That is the best way to do it. Some of the issues they share when they are together can help them to learn from one another; (
Focus group: Village Health Team member)
……….and you can go in that group when you are stressed and by the time you leave the group, stress is off (
Focus group: postpartum woman
For the midwives, group counseling would not only be acceptable because it is close to tradition, but also because it is convenient for them as service providers. Group counseling would be efficient in terms of saving midwives time, which is already constrained by huge workloads.
Group counseling would be better in educating mothers on mental health because you may find that most at them have similar problems. It is also less time consuming. (Key Informant: Midwife)
Services available for mental health care
A midwife reported that she was not aware of any perinatal mental health services in primary health care facilities within Kamuli district except at the district and regional referral hospitals. The latter is in a neighboring district.
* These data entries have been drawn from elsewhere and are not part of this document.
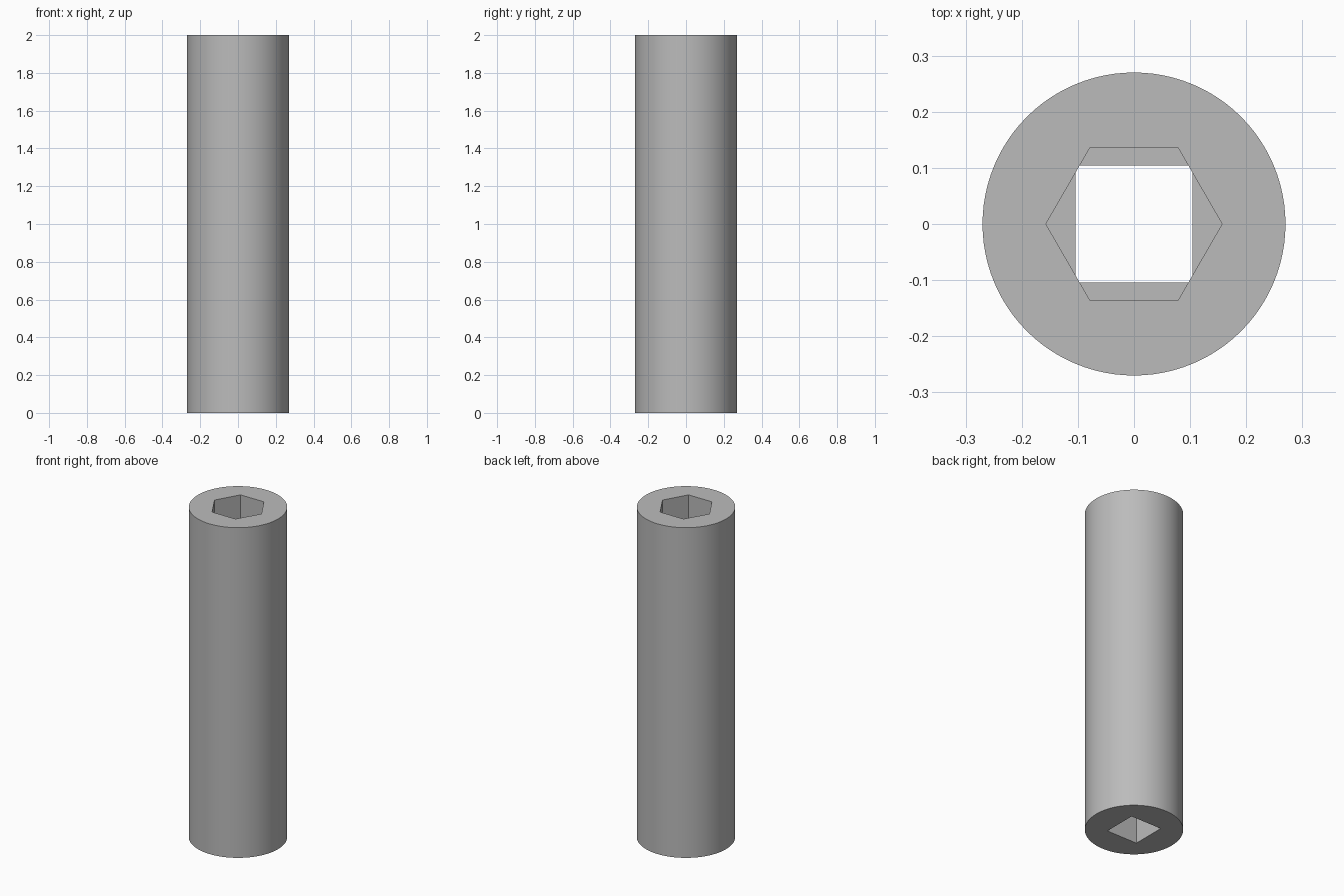
import bpy
import math

if "Cube" in bpy.data.objects:
    bpy.data.objects.remove(bpy.data.objects["Cube"], do_unlink=True)

HEIGHT = 2.0
RADIUS = 0.27
HEX_RADIUS = 0.157
SQUARE_HALF = 0.104
STEP_Z = 1.0  # where the hexagonal bore meets the square bore

steel = bpy.data.materials.new("grey steel")
steel.use_nodes = True
GREY = (0.5, 0.5, 0.5, 1)
steel.diffuse_color = GREY
steel.node_tree.nodes["Principled BSDF"].inputs["Base Color"].default_value = GREY


def prism(name, sides, radius, bottom, top, turn=0.0):
    """Upright prism between two heights, turned about z."""
    bpy.ops.mesh.primitive_cylinder_add(
        vertices=sides, radius=radius, depth=top - bottom,
        location=(0, 0, (bottom + top) / 2), rotation=(0, 0, turn))
    obj = bpy.context.object
    obj.name = name
    bpy.ops.object.transform_apply(location=True, rotation=True, scale=True)
    obj.data.materials.append(steel)
    return obj


# Round outer body
body = prism("socket_body", 96, RADIUS, 0, HEIGHT)

# Hexagonal bore from the top, square bore from the bottom
cutters = [
    prism("hex_bore_cutter", 6, HEX_RADIUS, STEP_Z, HEIGHT + 0.1, math.pi / 2),
    prism("square_bore_cutter", 4, SQUARE_HALF * math.sqrt(2), -0.1, STEP_Z + 0.001, math.pi / 4),
]
bpy.ops.object.select_all(action="DESELECT")
body.select_set(True)
bpy.context.view_layer.objects.active = body
for cutter in cutters:
    cutter.hide_render = True
    cut = body.modifiers.new(cutter.name, "BOOLEAN")
    cut.operation = "DIFFERENCE"
    cut.solver = "EXACT"
    cut.object = cutter
    bpy.ops.object.modifier_apply(modifier=cut.name)
    bpy.data.objects.remove(cutter, do_unlink=True)

# Smooth outer wall, crisp rims and bores
bpy.ops.object.shade_smooth_by_angle(angle=math.radians(30))
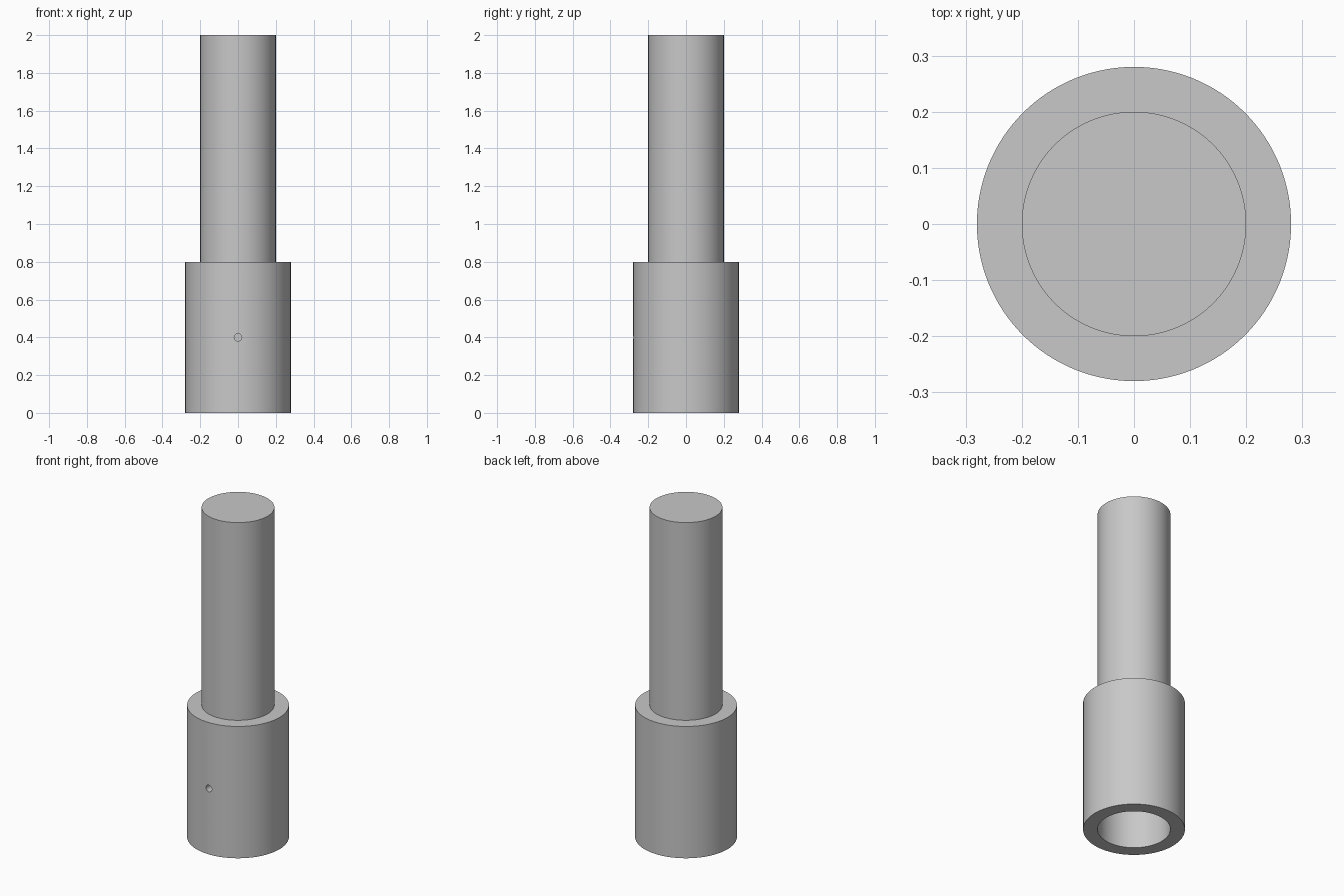
import bpy
import bmesh
import math
from mathutils import Matrix

old = bpy.data.objects.get("Cube")
if old:
    bpy.data.objects.remove(old, do_unlink=True)

SEGMENTS = 128
SHAFT_R, SLEEVE_R, HOLE_R = 0.2, 0.28, 0.02
SLEEVE_TOP, BORE_TOP, TOP = 0.8, 0.6, 2.0

grey = bpy.data.materials.new("plain_grey")
grey.use_nodes = True
grey.diffuse_color = (0.58, 0.58, 0.58, 1)
grey.node_tree.nodes["Principled BSDF"].inputs["Base Color"].default_value = grey.diffuse_color


def make_object(name, bm):
    mesh = bpy.data.meshes.new(name)
    bmesh.ops.recalc_face_normals(bm, faces=bm.faces)
    bm.to_mesh(mesh)
    bm.free()
    mesh.materials.append(grey)
    obj = bpy.data.objects.new(name, mesh)
    bpy.context.collection.objects.link(obj)
    return obj


def lathe(name, profile):
    """Turn an (r, z) profile around z; the first and last rings are capped."""
    bm = bmesh.new()
    rings = []
    for r, z in profile:
        ring = bmesh.ops.create_circle(bm, segments=SEGMENTS, radius=r,
                                       matrix=Matrix.Translation((0, 0, z)))
        rings.append(ring["verts"])
    for a, b in zip(rings, rings[1:]):
        for i in range(SEGMENTS):
            j = (i + 1) % SEGMENTS
            bm.faces.new((a[i], a[j], b[j], b[i]))
    bm.faces.new(rings[0])
    bm.faces.new(rings[-1])
    return make_object(name, bm)


# Shaft and hollow sleeve turned as one piece
body = lathe("shaft_with_sleeve", [
    (SHAFT_R, BORE_TOP), (SHAFT_R, 0), (SLEEVE_R, 0),
    (SLEEVE_R, SLEEVE_TOP), (SHAFT_R, SLEEVE_TOP), (SHAFT_R, TOP)])

# Small pin hole drilled through the front wall into the bore
drill = bmesh.new()
bmesh.ops.create_cone(drill, cap_ends=True, segments=32, radius1=HOLE_R, radius2=HOLE_R,
                      depth=0.2,
                      matrix=Matrix.Translation((0, -0.24, SLEEVE_TOP / 2))
                      @ Matrix.Rotation(math.pi / 2, 4, "X"))
cutter = make_object("pin_hole_cutter", drill)
cutter.hide_render = True

cut = body.modifiers.new("pin_hole", "BOOLEAN")
cut.operation = "DIFFERENCE"
cut.solver = "EXACT"
cut.object = cutter

bpy.ops.object.select_all(action="DESELECT")
body.select_set(True)
bpy.context.view_layer.objects.active = body
bpy.ops.object.modifier_apply(modifier=cut.name)
bpy.data.objects.remove(cutter, do_unlink=True)
bpy.ops.object.shade_smooth_by_angle(angle=math.radians(30))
As a result mothers are referred away from the lower health facilities to the regional hospital for help once identified to have or to be at risk of mental illness, for fear of the mother’s mental illness becoming too complicated for the midwives to manage. She stated:
If we have someone that has had any mental problem in the previous pregnancy, we refer them to the main hospital. We do this during health education such that she does not bring us problems.
(Key Informant: Midwife)
It seemed therefore that there are no available mental health services within the community for perinatal women to access. Traditional healers appear to form the basis of mental health care for the perinatal woman in the community largely because of how the cause of such illness is understood.
Recommendations from participants
Several recommendations were made by the study participants. These included:
a) Making mental health medicines available in maternity units where they are not currently stocked; b) that there needs to be provision of food for mothers needing admission, otherwise families would opt not to bring these mothers for care. Key informants reported that mothers had difficulty getting food in case they needed to be admitted for severe mental illness due to the severe household poverty. c) The need to bridge the knowledge gaps among midwives through training them in screening, identification and treatment of maternal mental health problems was raised numerous times by a range of respondents; d) Ensuring that resources are provided to enable mental health services to be provided alongside general maternal health care; and e) empowering the VHTs through training in order to increase community sensitization, follow up and support for mothers at the community level.